- INSTRUCTIONS TO FOLLOW:
Please work out how many lines below contain the word "inner", and reply with only that number.

[[ EXTRACTED INFORMATION, beginning ]]

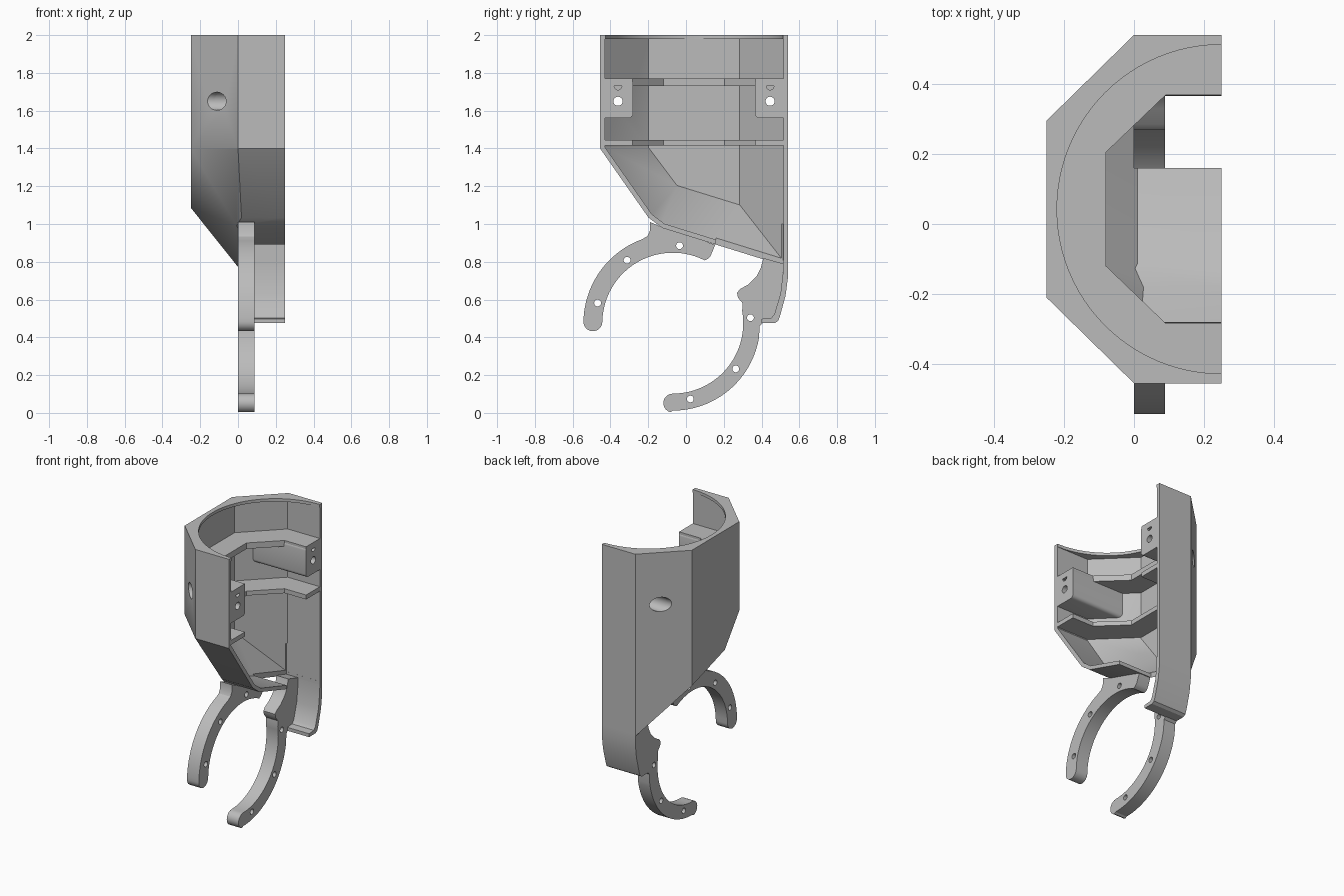
import bpy, bmesh, math
from mathutils import Vector

default = bpy.data.objects.get("Cube")
if default:
    bpy.data.objects.remove(default, do_unlink=True)

grey = bpy.data.materials.new("plain grey")
grey.use_nodes = True
grey.diffuse_color = (0.5, 0.5, 0.5, 1)
grey.node_tree.nodes["Principled BSDF"].inputs["Base Color"].default_value = (0.5, 0.5, 0.5, 1)


def finish(bm, name):
    bmesh.ops.recalc_face_normals(bm, faces=bm.faces)
    mesh = bpy.data.meshes.new(name)
    bm.to_mesh(mesh)
    bm.free()
    mesh.materials.append(grey)
    obj = bpy.data.objects.new(name, mesh)
    bpy.context.collection.objects.link(obj)
    return obj


def convex(name, planes):
    """Solid bounded by (point, outward normal) planes."""
    bm = bmesh.new()
    bmesh.ops.create_cube(bm, size=6)
    for point, normal in planes:
        geom = bm.verts[:] + bm.edges[:] + bm.faces[:]
        bmesh.ops.bisect_plane(bm, geom=geom, plane_co=point, plane_no=normal, clear_outer=True)
        rim = [e for e in bm.edges if e.is_boundary]
        if rim:
            bmesh.ops.holes_fill(bm, edges=rim, sides=0)
    return finish(bm, name)


def prism(name, pts, axis, lo, hi, round_edges=None):
    """Extrude a (y, z) profile along x, or an (x, y) profile along z."""
    bm = bmesh.new()
    place = (lambda p: (lo, p[0], p[1])) if axis == "x" else (lambda p: (p[0], p[1], lo))
    face = bm.faces.new([bm.verts.new(place(p)) for p in pts])
    new = bmesh.ops.extrude_face_region(bm, geom=[face])["geom"]
    move = Vector((hi - lo, 0, 0)) if axis == "x" else Vector((0, 0, hi - lo))
    bmesh.ops.translate(bm, verts=[g for g in new if isinstance(g, bmesh.types.BMVert)], vec=move)
    if round_edges:
        edges = [e for e in bm.edges if round_edges(e)]
        bmesh.ops.bevel(bm, geom=edges, offset=0.025, segments=4, profile=0.5, affect="EDGES")
    return finish(bm, name)


def circle(cy, cz, r, n=32):
    return [(cy + r * math.cos(2 * math.pi * i / n), cz + r * math.sin(2 * math.pi * i / n)) for i in range(n)]


def hole(y, z, r, lo, hi):
    return prism("cutter", circle(y, z, r), "x", lo, hi)


def cut(obj, *cutters):
    bpy.context.view_layer.objects.active = obj
    for cutter in cutters:
        cutter.hide_render = True
        mod = obj.modifiers.new("cut", "BOOLEAN")
        mod.operation, mod.solver, mod.object = "DIFFERENCE", "EXACT", cutter
        bpy.ops.object.modifier_apply(modifier=mod.name)
        bpy.data.objects.remove(cutter, do_unlink=True)


def smooth(obj):
    bpy.ops.object.select_all(action="DESELECT")
    obj.select_set(True)
    bpy.context.view_layer.objects.active = obj
    bpy.ops.object.shade_smooth_by_angle(angle=math.radians(30))


FRONT, BACK, SIDE = -0.455, 0.54, 0.25
MID = (FRONT + BACK) / 2
parts = []

# Walls of the half housing, used for the outside and, inset, for the cavity
walls = [
    ((0, FRONT, 0), (0, -1, 0)),
    ((0, BACK, 0), (0, 1, 0)),
    ((-SIDE, 0, 0), (-1, 0, 0)),
    ((0, FRONT, 0), (-0.98, -1, 0)),
    ((0, BACK, 0), (-0.98, 1, 0)),
    ((0, FRONT, 1.4), (0, -1, -0.7)),
    ((0, FRONT, 1.4), (-0.98, -1, -0.75)),
    ((0, -0.16, 1.005), (0, -0.75, -1)),
    ((0, 0, 0.94), (-0.95, -0.31, -1)),
    ((0, 0, 0.94), (0, -0.31, -1)),
]
walls = [(Vector(p), Vector(n).normalized()) for p, n in walls]


def inset(t):
    return [(p - n * t, n) for p, n in walls]


shell = convex("housing_shell", walls + [((SIDE, 0, 0), (1, 0, 0)), ((0, 0, 2), (0, 0, 1))])
cavity = convex("cutter", inset(0.025) + [((0.4, 0, 0), (1, 0, 0)), ((0, 0, 1.98), (0, 0, 1))])
mouth = prism("cutter", circle(SIDE, MID, 0.47, 96), "z", 1.9, 2.1)
gap = prism("cutter", [(0.16, 0.7), (0.514, 0.7), (0.514, 1.0), (0.16, 1.0)], "x", 0.0, 0.4)
cut(shell, cavity, mouth, gap)


def mirror_y(pts, side):
    return [(x, MID + side * (y - MID)) for x, y in pts]


# Two inner shelves that follow the walls
half = [(SIDE, -0.44), (0, -0.44), (-0.235, -0.205)]
inner = [(-0.08, -0.12), (0.09, -0.283), (SIDE, -0.283)]
outline = half + mirror_y(half, -1)[::-1] + mirror_y(inner, -1)[::-1] + inner
for name, lo, hi in (("upper_shelf", 1.73, 1.77), ("lower_shelf", 1.415, 1.445)):
    parts.append(prism(name, outline, "z", lo, hi))

# Screw blocks at both open edges, with holes through the housing
block = [(SIDE, -0.44), (0, -0.44), (-0.16, -0.28), (SIDE, -0.28)]
for side, name in ((1, "front_screw_block"), (-1, "back_screw_block")):
    edge_y = MID + side * (-0.28 - MID)
    boss = prism(name, mirror_y(block, side), "z", 1.56, 1.768,
                 lambda e: all(abs(v.co.y - edge_y) < 0.001 for v in e.verts)
                 and abs(e.verts[0].co.z - e.verts[1].co.z) < 0.001)
    y = MID + side * (-0.36 - MID)
    y_bore = MID + side * (-0.345 - MID)
    for obj in (boss, shell):
        cut(obj, hole(y_bore, 1.65, 0.048, -0.5, 0.0))
    cut(boss, hole(y, 1.65, 0.024, -0.5, 0.5), hole(y, 1.73, 0.02, 0.1, 0.5))
    parts.append(boss)

# Curved tail of the back wall with its bottom lip
tail = [(0.54, 0.785), (0.54, 0.72), (0.527, 0.62), (0.497, 0.51), (0.488, 0.487), (0.47, 0.475),
        (0.4, 0.475), (0.4, 0.498), (0.45, 0.502), (0.467, 0.52), (0.5, 0.63), (0.513, 0.74), (0.514, 0.785)]
parts.append(prism("back_wall_tail", tail, "x", 0.0, SIDE))

# Claw arms: two arcs of one ring
CY, CZ, R, W = -0.07, 0.475, 0.423, 0.05


def polar(r, deg, cy=CY, cz=CZ):
    return (cy + r * math.cos(math.radians(deg)), cz + r * math.sin(math.radians(deg)))


def arc(r, a, b, n=28):
    return [polar(r, a + (b - a) * i / n) for i in range(n + 1)]


def cap(deg, turn):
    c = polar(R, deg)
    return [polar(W, deg + turn * 180 * i / 12, *c) for i in range(1, 12)]


front_arm = (arc(R + W, 110, 179) + cap(179, 1) + arc(R - W, 179, 63)
             + [(0.115, 0.815), (0.13, 0.83), (0.155, 0.89), (0.0, 0.942),
                (-0.12, 0.98), (-0.19, 1.01), (-0.192, 0.96), (-0.205, 0.935)])
back_arm = (arc(R + W - 0.01, 350, 270) + cap(270, -1) + arc(R - W, 270, 370)
            + [(0.3, 0.58), (0.275, 0.61), (0.27, 0.635), (0.285, 0.655), (0.33, 0.68), (0.375, 0.725),
               (0.395, 0.765), (0.41, 0.82), (0.513, 0.79), (0.512, 0.73), (0.5, 0.63),
               (0.467, 0.49), (0.41, 0.48), (0.39, 0.46)])
for name, profile, angles in (("front_claw_arm", front_arm, (165, 126, 85)),
                              ("back_claw_arm", back_arm, (4, -36, -77))):
    arm = prism(name, profile, "x", 0.0, 0.088)
    cut(arm, *[hole(*polar(0.412, a), 0.018, -0.1, 0.2) for a in angles])
    parts.append(arm)

for part in parts + [shell]:
    smooth(part)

[[ EXTRACTED INFORMATION, end ]]

- OUTPUT:
3